Most societies in Asia are hierarchical and not intrinsically egalitarian. Established social norms are for the masses to be obedient to authority, for those in authority to govern justly, unselfishly and benevolently, and for the wealthy to engage in private philanthropy and a benevolent paternalistic relationship with their employees. Of course this is the ideal and exceptions to this concept are common, but this is Confucian philosophy at its simplest. So "inequality" is not as inherently abhorrent to most Asian civilisations (even in Marxist countries like China and Vietnam) as in social-democrat model societies in Europe. In this vein, governments in the Asian Tiger class from the 1960's onwards engaged in a range of social programmes to satisfy the expectations of benevolence that the masses held. In the case of Hong Kong, this was provision of heavily subsidised public housing to half the population, most of whom had been living in squatter camps after fleeing the Mainland in 1949. Very cheap public health services in government hospitals and very cheap universal education to the age of 15, provided by government schools and state-subvented private schools, ensured that the key needs of the poor were addressed, and that families could improve their situation by working hard in the fast-growing private economy, with skills required by industry taught in schools and vocational colleges. Singapore had a similar model. Indonesia, the Philippines and Thailand focussed their energies on cheap education and health care rather than housing, but they had much cheaper and more abundant land for private providers of low-cost housing to develop. Hong Kong and Singapore both maintained very low tax rates, very low or no minimum wages and a liberal labour policy to encourage development of industry and service enterprises to employ large numbers of people. While there are plenty of exceptions (often centred around the electoral cycle), most of the Asian Tigers maintained the principle that the rising tide floats all boats, that inequality is not an inherent problem as long as the poor are becoming more affluent, and that welfare should be in the form of cheap basic services for the poor instead of cash payments, to encourage people to be industrious and elevate themselves out of poverty through their own efforts.
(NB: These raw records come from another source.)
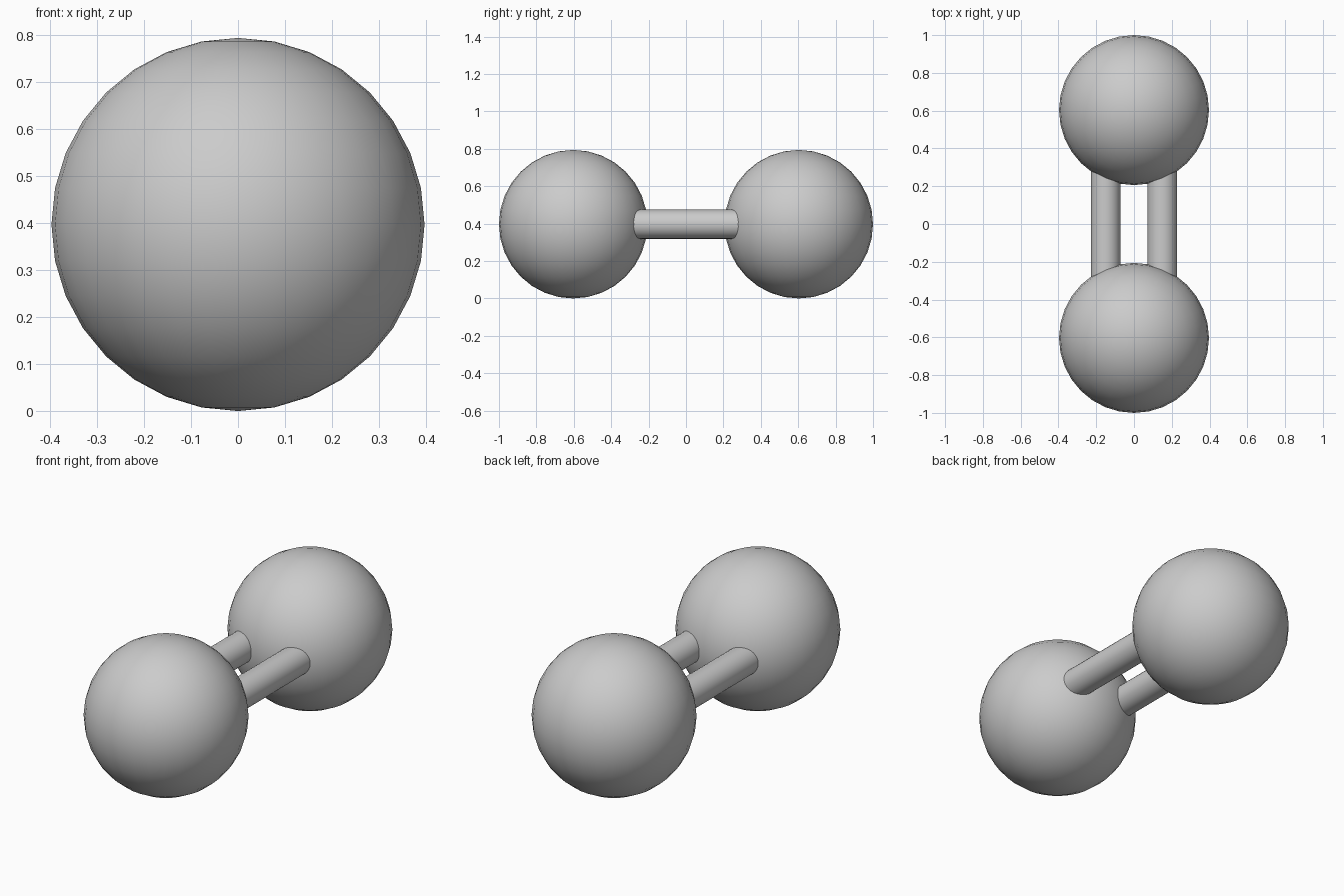
import bpy
import math

cube = bpy.data.objects.get("Cube")
if cube:
    bpy.data.objects.remove(cube, do_unlink=True)

RADIUS = 0.397      # ball radius
SPACING = 0.603     # ball centre distance from the middle
ROD_RADIUS = 0.078
ROD_OFFSET = 0.15

# Single grey finish
grey = bpy.data.materials.new("light_grey")
grey.use_nodes = True
colour = (0.6, 0.6, 0.6, 1)
grey.diffuse_color = colour
grey.node_tree.nodes["Principled BSDF"].inputs["Base Color"].default_value = colour


def finish(name):
    """Name, colour and smooth the active object."""
    obj = bpy.context.object
    obj.name = name
    obj.data.materials.append(grey)
    bpy.ops.object.shade_smooth_by_angle(angle=math.radians(35))


# Two balls, front and back
for name, side in (("front_ball", -1), ("back_ball", 1)):
    bpy.ops.mesh.primitive_uv_sphere_add(
        segments=32, ring_count=16, radius=RADIUS,
        location=(0, side * SPACING, RADIUS))
    finish(name)

# Two parallel rods joining the balls, their ends buried inside
for name, side in (("right_rod", -1), ("left_rod", 1)):
    bpy.ops.mesh.primitive_cylinder_add(
        vertices=32, radius=ROD_RADIUS, depth=2 * SPACING,
        location=(side * ROD_OFFSET, 0, RADIUS),
        rotation=(math.pi / 2, 0, 0))
    finish(name)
Already Registered? Login Here
Register
Guest
Tuesday, 22 October 2019

Captcha Image

Our Partners